Take the example of the Hux Bar. Like our beloved Halligan, the Hux was designed as an improvement on an existing tool. Marketed as a pry bar/hydrant wrench, it was meant to be equally useful, whether opening a plug or the front door. It was new. It was different. It was innovative. So, why doesn’t every rig in the country carry a Hux Bar? The Hux performed poorly at every task it was designed for. Sure it was different, but that didn’t make it better.
Today, many gimmick peddlers use that old fire service cliché repetitively as their main argument in support of their product. When challenged by someone with 20+ years on the job, they utter things like, “dinosaurs don’t like change” and “just like a caveman to ignore something different”. When questioned by a younger member, their rhetoric flips over. “Get a few more years in and you’ll change your mind, probie”, they shout. The doublespeak is a weak rebuttal, though.
What’s missing from this exchange is actual evidence of why this new product is better than what’s already in service. The burden of proof should not be place on time-tested methods and tools. The things that have been working will continue to work beyond the length of my career. It is up to those with new methods and tools to provide the evidence that their product is better than what is currently in use. Note that being equal in performance is not sufficient. It must show marked improvement to justify changes to budgets and policies.
A thinking firemen is a skeptical one. Question everything. Demand a “why” for every “how”. Change is not synonymous with improvement. Different is not always better.
Black Sheep Rebel Club Rule #3
Do Good Work
No matter what, always do good work. You may have no control over administrative power-plays, departmental politics, or experimental policies. Don’t spend your time worrying about issues that are out of your hands. Focus on the things in your control. Keep your mind, body, equipment, and crew in a state of readiness. Let others worry about what shirt you’re supposed to wear today. When the tones drop, it really doesn’t matter. The important thing is that you have a seat on the rig, your tools are ready for work, and that, at the end of the day, you did your job.
Black Sheep Rebel Club Rule #20
Coffee, hot and black. The catalyst for starting a productive shift and the fuel for making it through a busy night. Some of the greatest lessons in the fire service begin with a fresh pot and a circle of firemen. Whether you gather around the front bumper, the kitchen table, or on the back ramp, it’s all the same.
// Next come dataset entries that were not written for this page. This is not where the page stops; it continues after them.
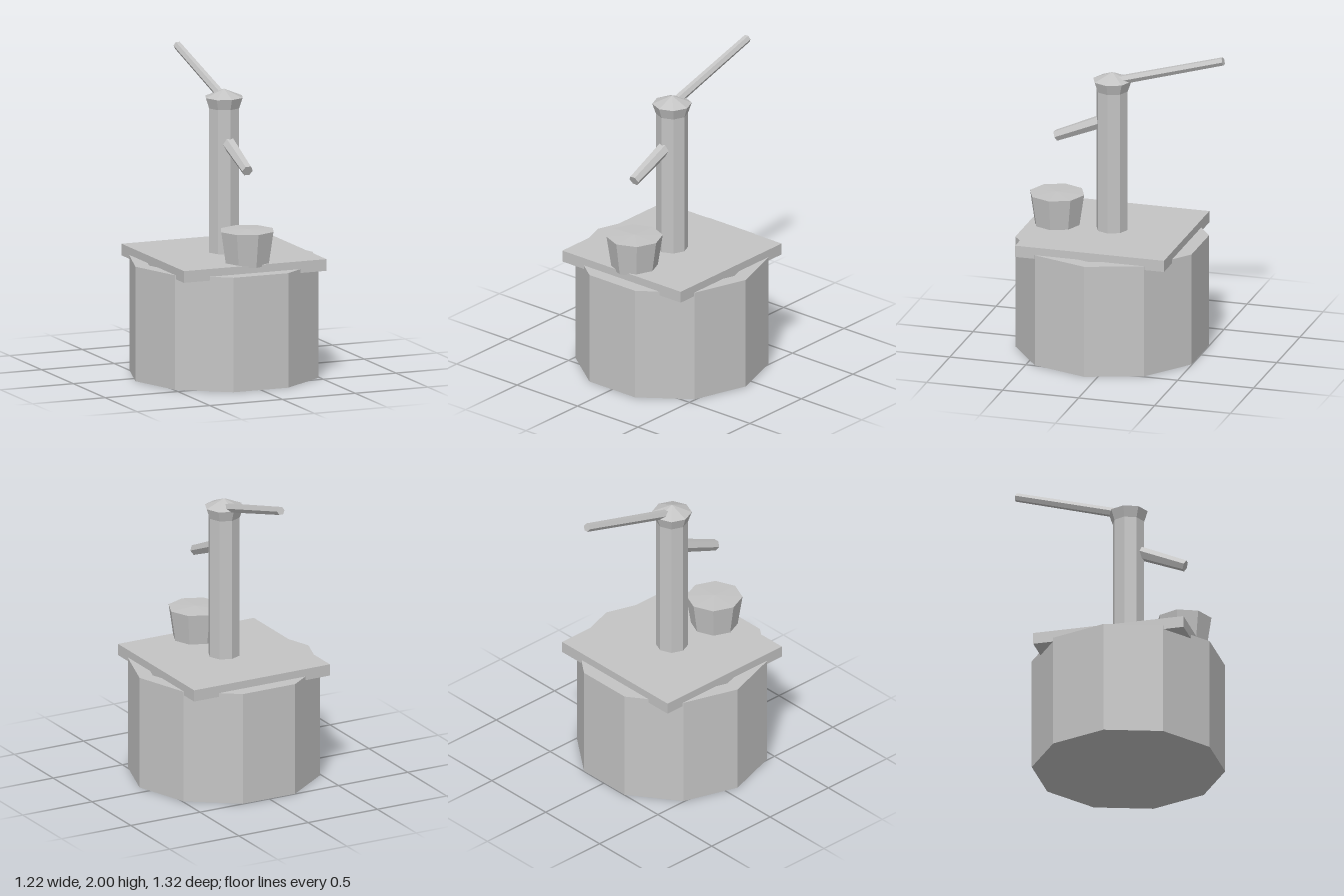
import * as THREE from 'three';

const AXIS_Z = 0.083; // depth of the well's vertical axis

export function createModel() {
  const stone = new THREE.MeshStandardMaterial({ color: 0xc4c4c4, flatShading: true });
  stone.name = 'stone grey';
  const model = new THREE.Group();
  model.name = 'waterPump';

  const add = (name, geometry, x, y, z) => {
    const mesh = new THREE.Mesh(geometry, stone);
    mesh.name = name;
    mesh.position.set(x, y, z);
    model.add(mesh);
    return mesh;
  };

  // Faceted turned solid from [radius, height] pairs, listed bottom to top
  const turned = (profile, sides, start = 0) =>
    new THREE.LatheGeometry(profile.map(([r, y]) => new THREE.Vector2(r, y)), sides, start);

  // Six-sided tapered rod between two [z, y] points on the centre plane
  const rod = (name, [z0, y0], [z1, y1], r0, r1) => {
    const dz = z1 - z0, dy = y1 - y0;
    const geometry = new THREE.CylinderGeometry(r1, r0, Math.hypot(dz, dy), 6, 1, false, Math.PI / 6);
    const mesh = add(name, geometry, 0, (y0 + y1) / 2, (z0 + z1) / 2);
    mesh.rotation.x = Math.atan2(dz, dy);
  };

  // Ten-sided well wall with a recess under the cover
  add('wellBase', turned(
    [[0, 0], [0.61, 0], [0.61, 0.735], [0.515, 0.735], [0.515, 0.6], [0, 0.6]],
    10, Math.PI / 10), 0, 0, AXIS_Z);

  // Square cover slab
  add('coverSlab', new THREE.BoxGeometry(0.98, 0.075, 0.98), 0, 0.7475, AXIS_Z);

  // Pump column with flared collar and pointed cap
  add('pumpColumn', turned(
    [[0, 0.75], [0.102, 0.75], [0.102, 1.71], [0.125, 1.778], [0, 1.83]], 8), 0, 0, AXIS_Z);

  // Spout sloping down to the front, handle rising to the back
  rod('spout', [0.1, 1.517], [0.453, 1.368], 0.045, 0.036);
  rod('handle', [0.06, 1.774], [-0.648, 1.977], 0.03, 0.027);

  // Full bucket under the spout
  add('bucket', turned(
    [[0, 0.77], [0.145, 0.77], [0.178, 0.987], [0, 0.995]], 8), 0, 0, 0.446);

  return model;
}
Seniors, pass down your knowledge; probies, open your ears. Fill your mug and your mind. These lessons won’t be found in a classroom or textbook.
(Contributed by Erik Heath)